WHAT THE TASK REQUIRES: From the records below, set down exactly the lines starting with the line that contains "# Hip pouch on one side" and going on through the line that contains "bpy.ops.object.select_all(action='SELECT')". Nothing else is wanted.

DATA LISTING:
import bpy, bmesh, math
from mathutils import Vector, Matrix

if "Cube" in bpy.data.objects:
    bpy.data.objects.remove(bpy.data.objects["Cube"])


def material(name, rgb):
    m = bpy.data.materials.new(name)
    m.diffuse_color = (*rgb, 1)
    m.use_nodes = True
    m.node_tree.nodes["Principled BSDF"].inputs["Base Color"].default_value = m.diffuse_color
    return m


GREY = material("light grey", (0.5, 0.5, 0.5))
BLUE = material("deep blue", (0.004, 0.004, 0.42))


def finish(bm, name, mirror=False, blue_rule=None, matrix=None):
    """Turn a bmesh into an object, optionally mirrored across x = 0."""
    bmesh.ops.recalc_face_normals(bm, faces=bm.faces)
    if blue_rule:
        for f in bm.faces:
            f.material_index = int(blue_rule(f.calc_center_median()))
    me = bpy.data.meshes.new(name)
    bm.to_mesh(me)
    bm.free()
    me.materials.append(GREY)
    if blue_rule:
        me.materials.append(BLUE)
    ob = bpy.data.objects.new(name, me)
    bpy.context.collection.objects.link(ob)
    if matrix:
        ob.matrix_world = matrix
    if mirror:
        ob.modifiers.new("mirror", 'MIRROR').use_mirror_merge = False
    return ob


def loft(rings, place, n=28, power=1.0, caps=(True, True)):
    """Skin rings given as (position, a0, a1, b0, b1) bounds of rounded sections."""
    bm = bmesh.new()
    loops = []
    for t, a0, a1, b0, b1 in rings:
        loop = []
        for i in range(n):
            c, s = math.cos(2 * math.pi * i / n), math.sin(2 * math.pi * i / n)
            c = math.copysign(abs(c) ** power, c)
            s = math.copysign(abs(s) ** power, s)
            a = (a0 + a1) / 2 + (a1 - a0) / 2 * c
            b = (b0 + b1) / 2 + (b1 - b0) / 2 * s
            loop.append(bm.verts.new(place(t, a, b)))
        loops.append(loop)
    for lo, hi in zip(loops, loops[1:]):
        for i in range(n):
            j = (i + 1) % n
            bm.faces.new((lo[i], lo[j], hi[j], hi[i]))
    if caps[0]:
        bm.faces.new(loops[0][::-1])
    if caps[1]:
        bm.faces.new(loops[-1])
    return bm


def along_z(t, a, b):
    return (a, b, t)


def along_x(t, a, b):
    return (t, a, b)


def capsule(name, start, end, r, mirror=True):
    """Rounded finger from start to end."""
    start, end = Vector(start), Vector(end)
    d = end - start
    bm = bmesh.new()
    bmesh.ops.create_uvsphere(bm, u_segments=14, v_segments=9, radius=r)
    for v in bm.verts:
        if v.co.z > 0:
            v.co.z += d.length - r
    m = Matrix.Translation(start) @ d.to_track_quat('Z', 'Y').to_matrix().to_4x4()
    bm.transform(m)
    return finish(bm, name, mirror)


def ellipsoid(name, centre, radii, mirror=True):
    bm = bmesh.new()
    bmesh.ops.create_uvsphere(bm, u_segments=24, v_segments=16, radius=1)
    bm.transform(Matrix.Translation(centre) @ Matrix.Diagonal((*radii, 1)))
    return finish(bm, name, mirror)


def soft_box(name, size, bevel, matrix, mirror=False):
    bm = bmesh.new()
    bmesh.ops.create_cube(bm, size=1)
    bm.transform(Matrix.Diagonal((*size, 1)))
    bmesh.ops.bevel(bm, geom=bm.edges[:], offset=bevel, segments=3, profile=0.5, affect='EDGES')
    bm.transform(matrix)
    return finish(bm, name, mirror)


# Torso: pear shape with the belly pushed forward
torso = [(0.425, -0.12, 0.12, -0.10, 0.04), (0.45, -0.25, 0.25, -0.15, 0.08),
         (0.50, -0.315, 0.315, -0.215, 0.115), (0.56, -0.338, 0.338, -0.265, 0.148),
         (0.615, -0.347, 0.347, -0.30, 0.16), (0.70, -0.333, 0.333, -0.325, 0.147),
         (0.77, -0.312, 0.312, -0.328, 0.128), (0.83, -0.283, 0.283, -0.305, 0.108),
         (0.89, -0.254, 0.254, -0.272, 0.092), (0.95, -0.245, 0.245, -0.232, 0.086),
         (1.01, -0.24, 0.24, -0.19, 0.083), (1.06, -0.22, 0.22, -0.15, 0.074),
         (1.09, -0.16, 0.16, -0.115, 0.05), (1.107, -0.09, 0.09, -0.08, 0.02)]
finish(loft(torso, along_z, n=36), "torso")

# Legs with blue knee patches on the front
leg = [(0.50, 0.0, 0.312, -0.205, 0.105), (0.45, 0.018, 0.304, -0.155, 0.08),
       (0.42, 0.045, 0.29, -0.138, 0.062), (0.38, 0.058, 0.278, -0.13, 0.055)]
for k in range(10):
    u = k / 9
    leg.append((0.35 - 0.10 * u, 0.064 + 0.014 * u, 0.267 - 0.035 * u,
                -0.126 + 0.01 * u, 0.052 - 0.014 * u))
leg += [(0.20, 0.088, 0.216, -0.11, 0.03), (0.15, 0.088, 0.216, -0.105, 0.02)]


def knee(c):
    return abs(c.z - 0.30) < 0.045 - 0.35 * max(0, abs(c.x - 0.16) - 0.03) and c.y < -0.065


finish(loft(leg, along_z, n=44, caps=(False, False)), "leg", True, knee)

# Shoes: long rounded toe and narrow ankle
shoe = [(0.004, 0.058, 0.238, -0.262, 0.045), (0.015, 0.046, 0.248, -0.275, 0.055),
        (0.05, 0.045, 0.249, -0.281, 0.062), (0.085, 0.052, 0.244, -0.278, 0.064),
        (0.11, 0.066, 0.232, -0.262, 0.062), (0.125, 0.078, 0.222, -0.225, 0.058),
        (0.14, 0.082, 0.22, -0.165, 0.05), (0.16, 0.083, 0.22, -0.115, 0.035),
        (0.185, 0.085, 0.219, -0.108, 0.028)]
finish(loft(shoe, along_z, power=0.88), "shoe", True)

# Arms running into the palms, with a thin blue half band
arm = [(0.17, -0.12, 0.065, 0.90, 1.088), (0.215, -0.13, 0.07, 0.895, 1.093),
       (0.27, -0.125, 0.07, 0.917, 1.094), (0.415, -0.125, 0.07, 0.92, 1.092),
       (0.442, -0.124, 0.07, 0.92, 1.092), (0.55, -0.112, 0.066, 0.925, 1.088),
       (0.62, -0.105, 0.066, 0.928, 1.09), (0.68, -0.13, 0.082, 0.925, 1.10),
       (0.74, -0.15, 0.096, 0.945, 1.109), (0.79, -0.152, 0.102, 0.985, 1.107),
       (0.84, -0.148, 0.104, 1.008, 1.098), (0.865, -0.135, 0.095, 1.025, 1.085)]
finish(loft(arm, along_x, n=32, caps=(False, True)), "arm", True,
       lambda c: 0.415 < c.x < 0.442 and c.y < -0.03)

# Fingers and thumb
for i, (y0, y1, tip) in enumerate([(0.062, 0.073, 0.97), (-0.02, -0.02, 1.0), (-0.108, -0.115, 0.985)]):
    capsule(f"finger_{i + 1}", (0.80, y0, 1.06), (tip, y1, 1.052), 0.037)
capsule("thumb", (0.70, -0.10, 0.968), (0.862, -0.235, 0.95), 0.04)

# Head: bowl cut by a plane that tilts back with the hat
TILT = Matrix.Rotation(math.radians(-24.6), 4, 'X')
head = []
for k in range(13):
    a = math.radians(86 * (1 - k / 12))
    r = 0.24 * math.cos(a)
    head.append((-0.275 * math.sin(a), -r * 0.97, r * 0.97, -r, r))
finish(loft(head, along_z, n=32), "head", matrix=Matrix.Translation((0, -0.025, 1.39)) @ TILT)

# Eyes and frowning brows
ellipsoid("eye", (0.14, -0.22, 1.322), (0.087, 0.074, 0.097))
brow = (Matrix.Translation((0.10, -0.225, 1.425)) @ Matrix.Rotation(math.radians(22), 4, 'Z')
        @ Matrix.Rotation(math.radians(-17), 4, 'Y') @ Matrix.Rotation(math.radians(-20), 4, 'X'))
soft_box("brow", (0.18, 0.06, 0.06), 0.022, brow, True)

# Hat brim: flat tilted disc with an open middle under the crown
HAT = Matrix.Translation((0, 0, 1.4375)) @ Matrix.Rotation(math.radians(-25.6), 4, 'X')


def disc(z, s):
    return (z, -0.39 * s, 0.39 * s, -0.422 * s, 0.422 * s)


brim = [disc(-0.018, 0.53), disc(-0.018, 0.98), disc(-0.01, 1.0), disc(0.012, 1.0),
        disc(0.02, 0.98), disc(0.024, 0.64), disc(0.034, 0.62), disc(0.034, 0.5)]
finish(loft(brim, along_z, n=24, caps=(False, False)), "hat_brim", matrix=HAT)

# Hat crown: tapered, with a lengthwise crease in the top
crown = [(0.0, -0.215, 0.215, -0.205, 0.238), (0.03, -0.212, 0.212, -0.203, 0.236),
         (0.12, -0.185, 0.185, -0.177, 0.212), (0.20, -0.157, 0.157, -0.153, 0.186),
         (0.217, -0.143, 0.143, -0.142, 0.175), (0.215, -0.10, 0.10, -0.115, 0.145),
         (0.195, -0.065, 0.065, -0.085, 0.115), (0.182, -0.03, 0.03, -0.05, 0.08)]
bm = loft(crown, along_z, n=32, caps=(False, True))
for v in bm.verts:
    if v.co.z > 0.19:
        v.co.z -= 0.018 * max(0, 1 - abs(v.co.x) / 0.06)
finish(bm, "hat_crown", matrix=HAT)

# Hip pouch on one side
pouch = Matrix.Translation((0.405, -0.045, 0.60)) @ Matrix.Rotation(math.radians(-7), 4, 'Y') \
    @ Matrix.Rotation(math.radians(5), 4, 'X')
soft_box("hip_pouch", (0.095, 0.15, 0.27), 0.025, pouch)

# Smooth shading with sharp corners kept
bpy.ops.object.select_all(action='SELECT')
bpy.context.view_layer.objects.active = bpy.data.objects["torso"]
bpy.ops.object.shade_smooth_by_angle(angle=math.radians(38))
--
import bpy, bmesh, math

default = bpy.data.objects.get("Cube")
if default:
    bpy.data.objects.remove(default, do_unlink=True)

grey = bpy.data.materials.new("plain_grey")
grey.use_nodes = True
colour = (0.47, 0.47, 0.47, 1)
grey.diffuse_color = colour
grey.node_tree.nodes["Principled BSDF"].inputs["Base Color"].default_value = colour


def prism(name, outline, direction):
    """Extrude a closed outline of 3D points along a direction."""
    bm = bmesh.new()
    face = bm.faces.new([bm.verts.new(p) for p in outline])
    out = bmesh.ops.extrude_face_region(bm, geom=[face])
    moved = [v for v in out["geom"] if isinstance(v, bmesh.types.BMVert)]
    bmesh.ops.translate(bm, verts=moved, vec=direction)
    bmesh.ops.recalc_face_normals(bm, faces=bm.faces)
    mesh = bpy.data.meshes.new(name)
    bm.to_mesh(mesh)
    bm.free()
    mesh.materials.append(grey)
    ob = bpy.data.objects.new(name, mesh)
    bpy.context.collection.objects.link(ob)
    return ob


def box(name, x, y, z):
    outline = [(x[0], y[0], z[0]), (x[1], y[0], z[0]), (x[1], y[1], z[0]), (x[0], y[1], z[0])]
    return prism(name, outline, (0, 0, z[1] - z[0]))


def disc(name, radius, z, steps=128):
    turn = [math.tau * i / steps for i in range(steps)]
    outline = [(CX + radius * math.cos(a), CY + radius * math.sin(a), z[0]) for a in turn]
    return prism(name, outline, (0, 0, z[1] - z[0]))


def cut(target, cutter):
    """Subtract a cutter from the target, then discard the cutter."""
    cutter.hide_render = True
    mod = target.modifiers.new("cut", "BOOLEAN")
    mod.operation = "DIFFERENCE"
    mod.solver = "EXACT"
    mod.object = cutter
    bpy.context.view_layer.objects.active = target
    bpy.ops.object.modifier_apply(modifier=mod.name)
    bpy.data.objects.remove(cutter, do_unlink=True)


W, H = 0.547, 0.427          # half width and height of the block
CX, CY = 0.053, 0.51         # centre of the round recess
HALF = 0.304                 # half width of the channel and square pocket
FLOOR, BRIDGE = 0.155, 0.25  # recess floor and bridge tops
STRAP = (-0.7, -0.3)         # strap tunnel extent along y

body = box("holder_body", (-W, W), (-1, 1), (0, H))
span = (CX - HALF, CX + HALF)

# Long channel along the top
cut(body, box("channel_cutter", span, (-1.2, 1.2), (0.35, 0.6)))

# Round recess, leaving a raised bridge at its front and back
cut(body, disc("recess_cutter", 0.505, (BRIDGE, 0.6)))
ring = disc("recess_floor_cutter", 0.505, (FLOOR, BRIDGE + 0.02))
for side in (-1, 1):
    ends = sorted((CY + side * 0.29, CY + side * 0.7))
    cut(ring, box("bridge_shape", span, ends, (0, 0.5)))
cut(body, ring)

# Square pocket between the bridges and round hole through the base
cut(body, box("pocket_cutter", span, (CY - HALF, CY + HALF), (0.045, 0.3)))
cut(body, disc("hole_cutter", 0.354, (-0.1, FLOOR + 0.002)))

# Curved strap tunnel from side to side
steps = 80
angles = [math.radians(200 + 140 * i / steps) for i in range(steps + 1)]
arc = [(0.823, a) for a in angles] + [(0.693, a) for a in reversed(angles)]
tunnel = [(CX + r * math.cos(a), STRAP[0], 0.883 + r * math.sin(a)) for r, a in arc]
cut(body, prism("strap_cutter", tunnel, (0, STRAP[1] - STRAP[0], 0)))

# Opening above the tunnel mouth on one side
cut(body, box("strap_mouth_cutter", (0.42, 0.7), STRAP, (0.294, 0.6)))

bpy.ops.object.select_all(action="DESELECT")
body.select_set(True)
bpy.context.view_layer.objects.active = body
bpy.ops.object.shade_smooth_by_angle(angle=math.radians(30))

SOLUTION FOR THIS PROBLEM:
# Hip pouch on one side
pouch = Matrix.Translation((0.405, -0.045, 0.60)) @ Matrix.Rotation(math.radians(-7), 4, 'Y') \
    @ Matrix.Rotation(math.radians(5), 4, 'X')
soft_box("hip_pouch", (0.095, 0.15, 0.27), 0.025, pouch)

# Smooth shading with sharp corners kept
bpy.ops.object.select_all(action='SELECT')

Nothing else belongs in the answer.